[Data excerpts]
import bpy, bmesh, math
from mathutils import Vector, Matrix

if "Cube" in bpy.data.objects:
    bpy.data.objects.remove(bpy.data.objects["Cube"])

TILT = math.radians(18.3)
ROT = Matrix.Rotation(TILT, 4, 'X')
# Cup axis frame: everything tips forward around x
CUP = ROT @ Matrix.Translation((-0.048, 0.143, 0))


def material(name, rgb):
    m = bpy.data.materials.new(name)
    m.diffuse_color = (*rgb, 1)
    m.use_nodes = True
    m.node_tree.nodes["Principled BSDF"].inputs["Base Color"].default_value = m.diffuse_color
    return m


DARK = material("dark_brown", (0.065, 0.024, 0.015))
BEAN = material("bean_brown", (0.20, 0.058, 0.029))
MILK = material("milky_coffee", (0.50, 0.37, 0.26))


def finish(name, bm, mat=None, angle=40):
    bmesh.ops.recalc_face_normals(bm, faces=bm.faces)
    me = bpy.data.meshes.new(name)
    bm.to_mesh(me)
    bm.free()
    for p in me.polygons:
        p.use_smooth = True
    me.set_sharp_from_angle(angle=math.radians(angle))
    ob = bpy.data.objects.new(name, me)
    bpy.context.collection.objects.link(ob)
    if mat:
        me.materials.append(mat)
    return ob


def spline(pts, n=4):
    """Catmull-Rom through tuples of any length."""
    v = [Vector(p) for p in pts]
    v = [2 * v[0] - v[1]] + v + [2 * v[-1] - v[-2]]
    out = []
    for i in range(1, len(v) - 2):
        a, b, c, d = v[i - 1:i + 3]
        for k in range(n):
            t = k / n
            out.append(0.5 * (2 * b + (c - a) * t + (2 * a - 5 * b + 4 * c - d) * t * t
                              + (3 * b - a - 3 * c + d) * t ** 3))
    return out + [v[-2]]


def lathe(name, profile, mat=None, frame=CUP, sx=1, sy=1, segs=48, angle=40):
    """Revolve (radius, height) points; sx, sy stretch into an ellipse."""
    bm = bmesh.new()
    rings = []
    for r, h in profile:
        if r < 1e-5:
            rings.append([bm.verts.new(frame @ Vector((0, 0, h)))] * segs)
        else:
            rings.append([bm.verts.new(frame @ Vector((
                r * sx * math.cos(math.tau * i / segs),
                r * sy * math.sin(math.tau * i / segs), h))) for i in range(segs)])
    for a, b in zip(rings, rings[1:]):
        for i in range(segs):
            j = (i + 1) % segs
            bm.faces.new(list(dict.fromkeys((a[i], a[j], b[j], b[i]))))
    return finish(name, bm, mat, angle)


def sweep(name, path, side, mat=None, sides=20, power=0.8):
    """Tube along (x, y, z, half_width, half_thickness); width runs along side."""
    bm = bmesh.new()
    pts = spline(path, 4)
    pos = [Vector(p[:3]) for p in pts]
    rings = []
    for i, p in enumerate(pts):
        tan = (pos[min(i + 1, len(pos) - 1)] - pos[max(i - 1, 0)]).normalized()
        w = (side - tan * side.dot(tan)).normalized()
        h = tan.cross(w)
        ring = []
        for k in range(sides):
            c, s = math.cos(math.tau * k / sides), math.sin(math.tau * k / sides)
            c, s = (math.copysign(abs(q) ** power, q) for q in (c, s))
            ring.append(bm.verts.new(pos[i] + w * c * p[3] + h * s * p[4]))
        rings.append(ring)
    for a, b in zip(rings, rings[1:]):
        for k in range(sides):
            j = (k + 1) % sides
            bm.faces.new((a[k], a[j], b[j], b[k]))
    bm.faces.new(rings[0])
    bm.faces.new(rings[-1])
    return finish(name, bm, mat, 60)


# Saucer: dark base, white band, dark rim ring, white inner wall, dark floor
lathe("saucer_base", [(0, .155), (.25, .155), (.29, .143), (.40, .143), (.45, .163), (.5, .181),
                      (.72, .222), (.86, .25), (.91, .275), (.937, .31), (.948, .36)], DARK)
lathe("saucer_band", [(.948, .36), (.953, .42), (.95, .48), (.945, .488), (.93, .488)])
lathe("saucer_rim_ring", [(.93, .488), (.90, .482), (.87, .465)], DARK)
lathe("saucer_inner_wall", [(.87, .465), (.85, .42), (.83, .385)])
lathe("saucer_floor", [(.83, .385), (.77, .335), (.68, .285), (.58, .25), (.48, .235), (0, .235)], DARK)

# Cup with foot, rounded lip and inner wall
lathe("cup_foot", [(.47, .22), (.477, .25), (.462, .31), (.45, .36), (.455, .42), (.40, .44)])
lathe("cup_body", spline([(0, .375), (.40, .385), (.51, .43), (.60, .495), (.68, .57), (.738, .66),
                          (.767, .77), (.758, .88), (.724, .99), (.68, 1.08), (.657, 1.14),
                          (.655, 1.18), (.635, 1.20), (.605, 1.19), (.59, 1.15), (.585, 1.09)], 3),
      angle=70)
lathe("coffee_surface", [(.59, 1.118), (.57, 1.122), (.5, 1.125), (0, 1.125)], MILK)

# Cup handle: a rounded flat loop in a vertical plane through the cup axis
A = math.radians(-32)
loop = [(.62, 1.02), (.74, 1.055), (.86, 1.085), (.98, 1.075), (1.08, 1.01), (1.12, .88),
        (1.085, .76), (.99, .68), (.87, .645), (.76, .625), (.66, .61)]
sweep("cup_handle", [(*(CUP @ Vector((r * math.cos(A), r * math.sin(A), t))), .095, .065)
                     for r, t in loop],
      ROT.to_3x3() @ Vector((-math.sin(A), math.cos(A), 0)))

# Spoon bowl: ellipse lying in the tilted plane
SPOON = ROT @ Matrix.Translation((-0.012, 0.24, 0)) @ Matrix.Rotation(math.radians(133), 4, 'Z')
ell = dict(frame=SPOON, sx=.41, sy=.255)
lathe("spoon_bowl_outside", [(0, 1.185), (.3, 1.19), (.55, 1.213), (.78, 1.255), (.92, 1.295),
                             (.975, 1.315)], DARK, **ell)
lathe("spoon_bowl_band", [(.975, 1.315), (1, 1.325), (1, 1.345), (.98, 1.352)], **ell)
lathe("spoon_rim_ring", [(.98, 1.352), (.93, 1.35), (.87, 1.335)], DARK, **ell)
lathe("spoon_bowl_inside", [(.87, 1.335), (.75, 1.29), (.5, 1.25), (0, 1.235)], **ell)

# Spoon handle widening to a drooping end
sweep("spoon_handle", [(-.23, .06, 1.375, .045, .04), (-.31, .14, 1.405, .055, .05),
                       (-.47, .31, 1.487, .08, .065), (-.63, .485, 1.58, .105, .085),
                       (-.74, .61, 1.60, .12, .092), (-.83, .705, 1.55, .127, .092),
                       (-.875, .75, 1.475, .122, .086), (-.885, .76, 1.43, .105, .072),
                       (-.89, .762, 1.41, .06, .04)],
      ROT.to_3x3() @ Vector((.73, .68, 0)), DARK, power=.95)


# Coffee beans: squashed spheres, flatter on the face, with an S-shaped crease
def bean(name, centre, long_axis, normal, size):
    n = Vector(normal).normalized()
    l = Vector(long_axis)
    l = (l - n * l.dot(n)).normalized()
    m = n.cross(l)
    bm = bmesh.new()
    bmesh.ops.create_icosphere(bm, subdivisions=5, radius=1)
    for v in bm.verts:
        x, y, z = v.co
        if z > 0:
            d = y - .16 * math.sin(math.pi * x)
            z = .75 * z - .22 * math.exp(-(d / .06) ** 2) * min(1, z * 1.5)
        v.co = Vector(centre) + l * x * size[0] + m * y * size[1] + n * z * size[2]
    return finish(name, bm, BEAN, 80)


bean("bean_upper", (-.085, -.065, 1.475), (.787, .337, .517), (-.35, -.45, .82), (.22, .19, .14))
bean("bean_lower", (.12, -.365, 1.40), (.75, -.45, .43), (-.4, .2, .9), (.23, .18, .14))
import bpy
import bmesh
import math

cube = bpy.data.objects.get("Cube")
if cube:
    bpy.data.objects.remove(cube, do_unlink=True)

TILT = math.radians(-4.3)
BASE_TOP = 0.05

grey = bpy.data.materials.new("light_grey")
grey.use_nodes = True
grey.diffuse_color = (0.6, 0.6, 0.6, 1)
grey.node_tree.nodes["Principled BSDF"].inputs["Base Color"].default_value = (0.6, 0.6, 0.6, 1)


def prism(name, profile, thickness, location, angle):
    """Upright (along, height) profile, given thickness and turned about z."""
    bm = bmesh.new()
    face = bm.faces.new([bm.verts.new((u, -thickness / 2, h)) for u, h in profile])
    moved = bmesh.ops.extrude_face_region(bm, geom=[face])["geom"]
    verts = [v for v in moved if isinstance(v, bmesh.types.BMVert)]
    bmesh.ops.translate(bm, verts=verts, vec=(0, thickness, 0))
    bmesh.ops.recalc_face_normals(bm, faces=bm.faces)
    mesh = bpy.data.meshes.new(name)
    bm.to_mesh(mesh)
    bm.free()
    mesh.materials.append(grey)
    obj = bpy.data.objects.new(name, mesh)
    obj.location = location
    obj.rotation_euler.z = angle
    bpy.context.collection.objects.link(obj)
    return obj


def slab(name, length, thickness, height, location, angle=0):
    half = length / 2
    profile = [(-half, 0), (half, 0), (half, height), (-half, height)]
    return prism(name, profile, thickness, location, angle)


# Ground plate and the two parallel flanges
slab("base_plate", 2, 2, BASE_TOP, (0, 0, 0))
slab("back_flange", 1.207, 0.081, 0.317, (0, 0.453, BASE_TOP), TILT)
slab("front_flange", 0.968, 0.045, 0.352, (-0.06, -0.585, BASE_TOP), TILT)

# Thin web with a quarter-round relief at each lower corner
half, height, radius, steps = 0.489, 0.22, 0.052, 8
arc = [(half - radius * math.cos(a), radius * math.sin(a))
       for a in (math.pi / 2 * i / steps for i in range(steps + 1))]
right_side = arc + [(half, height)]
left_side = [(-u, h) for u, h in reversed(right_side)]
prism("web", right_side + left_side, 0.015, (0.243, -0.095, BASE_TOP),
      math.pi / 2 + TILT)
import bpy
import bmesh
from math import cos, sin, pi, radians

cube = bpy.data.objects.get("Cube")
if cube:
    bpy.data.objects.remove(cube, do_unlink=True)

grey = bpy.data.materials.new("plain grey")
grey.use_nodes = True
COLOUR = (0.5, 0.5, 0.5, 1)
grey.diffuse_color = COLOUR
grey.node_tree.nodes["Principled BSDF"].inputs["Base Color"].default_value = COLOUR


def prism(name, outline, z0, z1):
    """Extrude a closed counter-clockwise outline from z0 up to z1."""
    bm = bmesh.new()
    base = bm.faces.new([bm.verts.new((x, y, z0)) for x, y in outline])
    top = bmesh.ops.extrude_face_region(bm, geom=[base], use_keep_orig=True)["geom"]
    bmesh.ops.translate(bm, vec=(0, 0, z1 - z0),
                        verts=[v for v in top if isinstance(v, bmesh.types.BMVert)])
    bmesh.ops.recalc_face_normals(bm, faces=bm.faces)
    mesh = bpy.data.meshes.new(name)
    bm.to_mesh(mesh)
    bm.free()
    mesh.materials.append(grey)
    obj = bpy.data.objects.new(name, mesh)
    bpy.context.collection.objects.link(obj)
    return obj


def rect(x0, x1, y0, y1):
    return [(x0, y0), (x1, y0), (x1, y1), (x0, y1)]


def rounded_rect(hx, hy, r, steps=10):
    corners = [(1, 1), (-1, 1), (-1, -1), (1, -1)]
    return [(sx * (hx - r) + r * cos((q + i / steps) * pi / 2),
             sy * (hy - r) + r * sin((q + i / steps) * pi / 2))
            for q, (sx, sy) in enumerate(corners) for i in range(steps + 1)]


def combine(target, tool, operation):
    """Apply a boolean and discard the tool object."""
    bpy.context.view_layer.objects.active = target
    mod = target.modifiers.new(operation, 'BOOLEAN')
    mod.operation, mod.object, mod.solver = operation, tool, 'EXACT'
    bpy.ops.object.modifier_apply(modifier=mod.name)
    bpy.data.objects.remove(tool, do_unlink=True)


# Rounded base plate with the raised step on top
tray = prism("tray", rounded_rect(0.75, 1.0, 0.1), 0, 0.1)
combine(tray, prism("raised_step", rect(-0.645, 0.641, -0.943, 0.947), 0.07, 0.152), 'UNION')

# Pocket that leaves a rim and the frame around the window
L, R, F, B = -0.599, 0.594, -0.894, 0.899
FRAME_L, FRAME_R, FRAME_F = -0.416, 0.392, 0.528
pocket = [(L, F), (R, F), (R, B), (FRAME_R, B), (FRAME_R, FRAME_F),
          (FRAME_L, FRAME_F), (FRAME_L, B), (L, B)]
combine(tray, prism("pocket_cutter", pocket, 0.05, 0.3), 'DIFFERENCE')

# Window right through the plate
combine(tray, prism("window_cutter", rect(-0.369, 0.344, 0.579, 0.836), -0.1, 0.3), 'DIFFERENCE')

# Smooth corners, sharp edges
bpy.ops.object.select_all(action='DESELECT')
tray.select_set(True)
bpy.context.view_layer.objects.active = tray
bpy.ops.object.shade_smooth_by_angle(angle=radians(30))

# [GOAL OF THE EXERCISE]
An exact copy of the data is needed, running from its first line through the line that holds "m.use_nodes = True", and nothing beyond that.

# [TASK SOLUTION]
import bpy, bmesh, math
from mathutils import Vector, Matrix

if "Cube" in bpy.data.objects:
    bpy.data.objects.remove(bpy.data.objects["Cube"])

TILT = math.radians(18.3)
ROT = Matrix.Rotation(TILT, 4, 'X')
# Cup axis frame: everything tips forward around x
CUP = ROT @ Matrix.Translation((-0.048, 0.143, 0))


def material(name, rgb):
    m = bpy.data.materials.new(name)
    m.diffuse_color = (*rgb, 1)
    m.use_nodes = True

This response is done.